▶ _TASK_
Please output the line that contains "(.09, .17)], start=False)" and all later lines of the material, exactly, through the end.

▶ _MATERIALS PROVIDED_
● ● ● ● ● ● ●

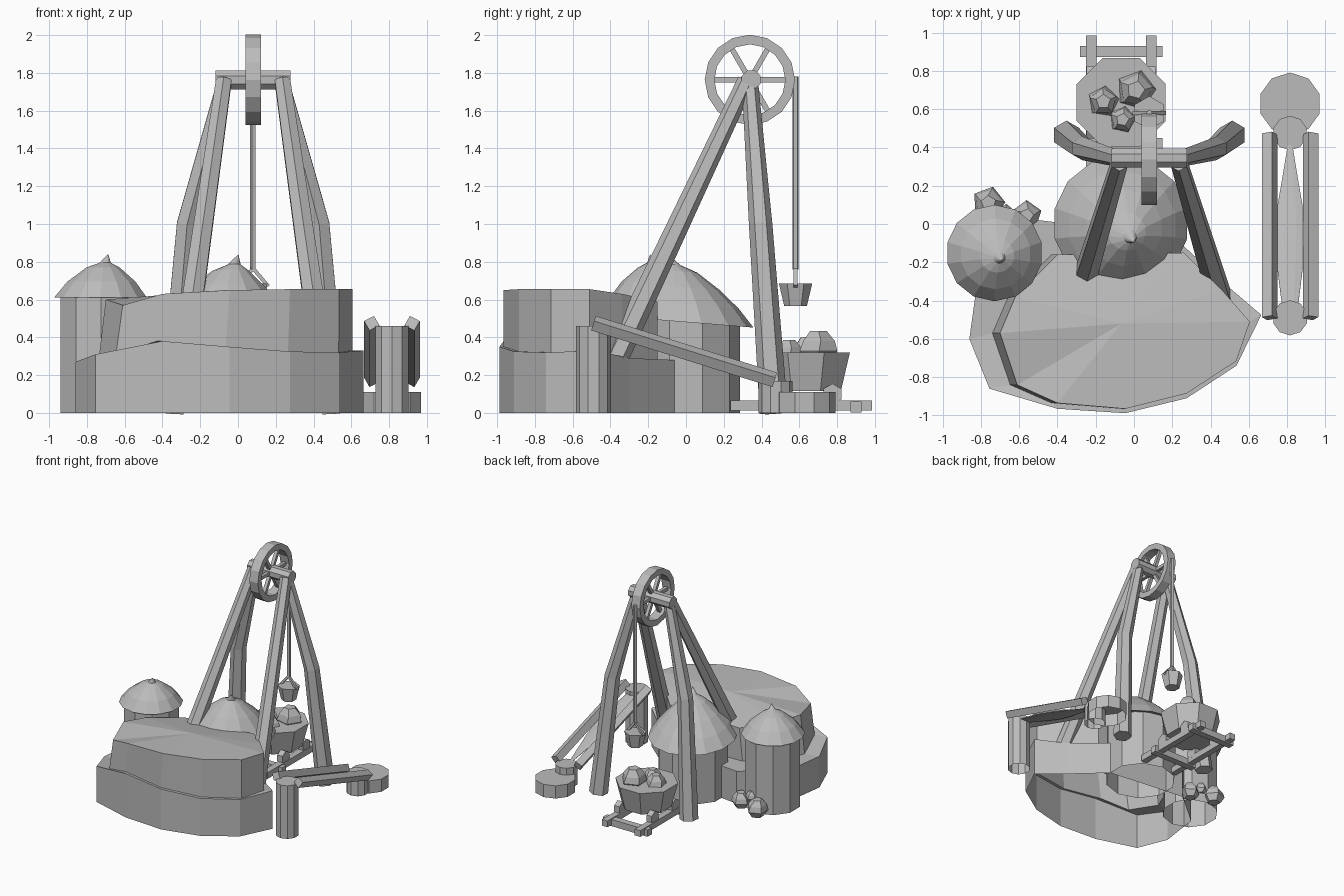
import bpy, bmesh, math, random
from mathutils import Vector

random.seed(4)
if "Cube" in bpy.data.objects:
    bpy.data.objects.remove(bpy.data.objects["Cube"], do_unlink=True)

GREY = (0.5, 0.5, 0.5, 1)
stone = bpy.data.materials.new("plain_grey")
stone.use_nodes = True
stone.diffuse_color = GREY
stone.node_tree.nodes["Principled BSDF"].inputs["Base Color"].default_value = GREY


def loft(name, rings, start=True, end=True, closed=False):
    """Skin a list of equally long point rings, with optional end caps."""
    bm = bmesh.new()
    loops = [[bm.verts.new(p) for p in ring] for ring in rings]
    count = len(loops[0])
    pairs = list(zip(loops, loops[1:]))
    if closed:
        pairs.append((loops[-1], loops[0]))
    for low, high in pairs:
        for i in range(count):
            j = (i + 1) % count
            bm.faces.new((low[i], low[j], high[j], high[i]))
    if not closed:
        if start:
            bm.faces.new(loops[0][::-1])
        if end:
            bm.faces.new(loops[-1])
    bmesh.ops.remove_doubles(bm, verts=bm.verts, dist=0.0005)
    bmesh.ops.recalc_face_normals(bm, faces=bm.faces)
    mesh = bpy.data.meshes.new(name)
    bm.to_mesh(mesh)
    bm.free()
    mesh.materials.append(stone)
    obj = bpy.data.objects.new(name, mesh)
    bpy.context.collection.objects.link(obj)
    return obj


def turned(name, centre, profile, sides=10, lean=(0, 0), tilt=0, **caps):
    """Turned shape from (radius, height) pairs, with a leaning top."""
    rings = []
    for k, (r, z) in enumerate(profile):
        t = (k / max(1, len(profile) - 1)) ** 2
        ring = []
        for i in range(sides):
            a = math.tau * (i + 0.5) / sides
            y = r * math.sin(a)
            ring.append((centre[0] + lean[0] * t + r * math.cos(a),
                         centre[1] + lean[1] * t + y, z - tilt * y))
        rings.append(ring)
    return loft(name, rings, **caps)


def beam(name, path, radii, sides=6, flat=1.0, turn=0.5):
    """Prism that follows a path, with one radius per point."""
    pts = [Vector(p) for p in path]
    rings = []
    for k, p in enumerate(pts):
        d = (pts[min(k + 1, len(pts) - 1)] - pts[max(k - 1, 0)]).normalized()
        ref = Vector((0, 1, 0)) if abs(d.x) > 0.8 else Vector((1, 0, 0))
        u = (ref - d * ref.dot(d)).normalized()
        v = d.cross(u) * flat
        angles = [math.tau * (i + turn) / sides for i in range(sides)]
        rings.append([p + (u * math.cos(a) + v * math.sin(a)) * radii[k] for a in angles])
    return loft(name, rings)


def rock(name, x, y, z, r):
    """Faceted lump with a flat top."""
    rings = []
    for scale, h in ((0.6, 0), (1, 0.6), (0.85, 1.1), (0.45, 1.6)):
        jitter = random.uniform(0, 0.4)
        rings.append([(x + r * scale * math.cos(math.tau * i / 5 + jitter),
                       y + r * scale * math.sin(math.tau * i / 5 + jitter),
                       z + r * h) for i in range(5)])
    loft(name, rings)


# Two-tier mound: a hollow shell with a narrow ledge between the tiers
lower = [(.665, -.475, .33), (.535, -.74, .32), (.275, -.91, .325), (-.045, -.988, .35),
         (-.4, -.965, .38), (-.755, -.86, .31), (-.86, -.6, .27), (-.81, -.24, .27),
         (-.5, .02, .28), (.2, -.06, .28), (.46, -.3, .29)]
upper = [(.605, -.51, .655), (.535, -.715, .655), (.275, -.885, .655), (-.045, -.965, .65),
         (-.4, -.935, .63), (-.61, -.84, .57), (-.7, -.57, .6), (-.62, -.38, .585),
         (-.4, -.16, .56), (.26, -.15, .59), (.455, -.34, .63)]
ground = [(x, y, 0) for x, y, z in lower]
foot = [(.6 + (x - .6) * 1.03, y, low[2]) for (x, y, z), low in zip(upper, lower)]
loft("mound", [ground, lower, foot, upper, [(-.065, -.52, .65)] * len(upper)],
     start=False, end=False)

# Round huts with pointed roofs
turned("hut_wall", (-.07, 0), [(.285, 0), (.285, .51)], start=False, end=False)
turned("hut_roof", (-.07, .005), [(.27, .51), (.355, .48), (.285, .575), (.2, .665), (.1, .75),
                                  (.035, .785), (0, .84)],
       sides=14, lean=(.072, -.1), tilt=.08, start=False, end=False)
turned("tower_wall", (-.725, -.15), [(.227, 0), (.227, .615)], start=False, end=False)
turned("tower_roof", (-.73, -.15), [(.19, .63), (.252, .61), (.185, .695), (.09, .77),
                                    (.03, .795), (0, .84)],
       sides=14, lean=(.043, -.04), start=False, end=False)

# Winding frame, mirrored about the wheel plane
MID, HUB_Y, HUB_Z = .08, .338, 1.763
for side, label in ((-1, "right"), (1, "left")):
    def leg(points):
        return [(MID + side * x, y, z) for x, y, z in points]
    beam(label + "_front_leg", leg([(.155, .32, 1.76), (.365, -.375, .285)]), (.047, .068))
    beam(label + "_back_leg", leg([(.15, HUB_Y, 1.76), (.35, .395, 1), (.433, .465, 0)]),
         (.043, .062, .075))
beam("cross_beam", [(MID - .198, .345, HUB_Z), (MID + .198, .345, HUB_Z)], (.054, .054), sides=8)

# Wheel rim and spokes
rim = []
for i in range(16):
    a = math.tau * i / 16
    rim.append([(MID + dx, HUB_Y + r * math.cos(a), HUB_Z + r * math.sin(a))
                for dx, r in ((-.041, .188), (.041, .188), (.041, .239), (-.041, .239))])
loft("wheel_rim", rim, closed=True)
for i in range(3):
    a = math.pi * i / 3
    dy, dz = .2 * math.cos(a), .2 * math.sin(a)
    beam("wheel_spoke", [(MID, HUB_Y - dy, HUB_Z - dz), (MID, HUB_Y + dy, HUB_Z + dz)],
         (.02, .02), sides=4)

# Rope and hanging bucket
ROPE_Y = .58
beam("rope", [(MID, ROPE_Y, .76), (MID, ROPE_Y, 1.78)], (.017, .017), sides=5)
for side in (-1, 1):
    beam("bucket_handle", [(MID, ROPE_Y, .765), (MID + side * .08, ROPE_Y, .67)],
         (.014, .014), sides=4)
turned("bucket", (MID, ROPE_Y), [(.06, .565), (.088, .685)], sides=6)

# Ore cart, its wheels and load
CART_X, CART_Y = -.067, .635
turned("cart_bin", (CART_X, CART_Y), [(.2, .115), (.252, .32)], sides=8)
for sx in (-1, 1):
    for sy in (-1, 1):
        x, y = CART_X + sx * .155, CART_Y + sy * .14
        beam("cart_wheel", [(x - .025, y, .1), (x + .025, y, .1)], (.055, .055))
for x, y, r in ((.01, .7, .105), (-.16, .64, .085), (-.06, .545, .075)):
    rock("ore_lump", x, y, .265, r)

# Track under the cart
for sx in (-1, 1):
    x = CART_X + sx * .157
    beam("rail", [(x, .235, .04), (x, .985, .04)], (.038, .038), sides=4)
for y in (.42, .9):
    beam("sleeper", [(CART_X - .215, y, .03), (CART_X + .215, y, .03)], (.041, .041), sides=4)

# Loose rocks behind the tower
for x, y, z, r in ((-.76, .11, 0, .088), (-.56, .045, 0, .08), (-.67, .05, .08, .055)):
    rock("loose_rock", x, y, z, r)

# Sluice with its supports, side boards and water
SLUICE_X = .815
turned("sluice_column", (SLUICE_X, -.49), [(.092, 0), (.092, .46)], start=False)
turned("sluice_lower_post", (SLUICE_X, .475), [(.09, 0), (.09, .17)], start=False)
turned("sluice_basin", (SLUICE_X, .628), [(.163, 0), (.163, .11)], start=False)
for side in (-1, 1):
    x = SLUICE_X + side * .107
    beam("sluice_board", [(x, -.49, .475), (x, .47, .175)], (.042, .042), sides=4,
         turn=.5 + side * .32)
flow = ((-.49, .035), (-.38, .052), (-.2, .076), (-.05, .087), (.1, .07), (.25, .042), (.46, .005))
beam("sluice_water", [(SLUICE_X, y, .295 - .31 * y) for y, r in flow], [r for y, r in flow],
     sides=8, flat=.15)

● ● ● ● ● ● ●

▶ _RESPONSE_
turned("sluice_lower_post", (SLUICE_X, .475), [(.09, 0), (.09, .17)], start=False)
turned("sluice_basin", (SLUICE_X, .628), [(.163, 0), (.163, .11)], start=False)
for side in (-1, 1):
    x = SLUICE_X + side * .107
    beam("sluice_board", [(x, -.49, .475), (x, .47, .175)], (.042, .042), sides=4,
         turn=.5 + side * .32)
flow = ((-.49, .035), (-.38, .052), (-.2, .076), (-.05, .087), (.1, .07), (.25, .042), (.46, .005))
beam("sluice_water", [(SLUICE_X, y, .295 - .31 * y) for y, r in flow], [r for y, r in flow],
     sides=8, flat=.15)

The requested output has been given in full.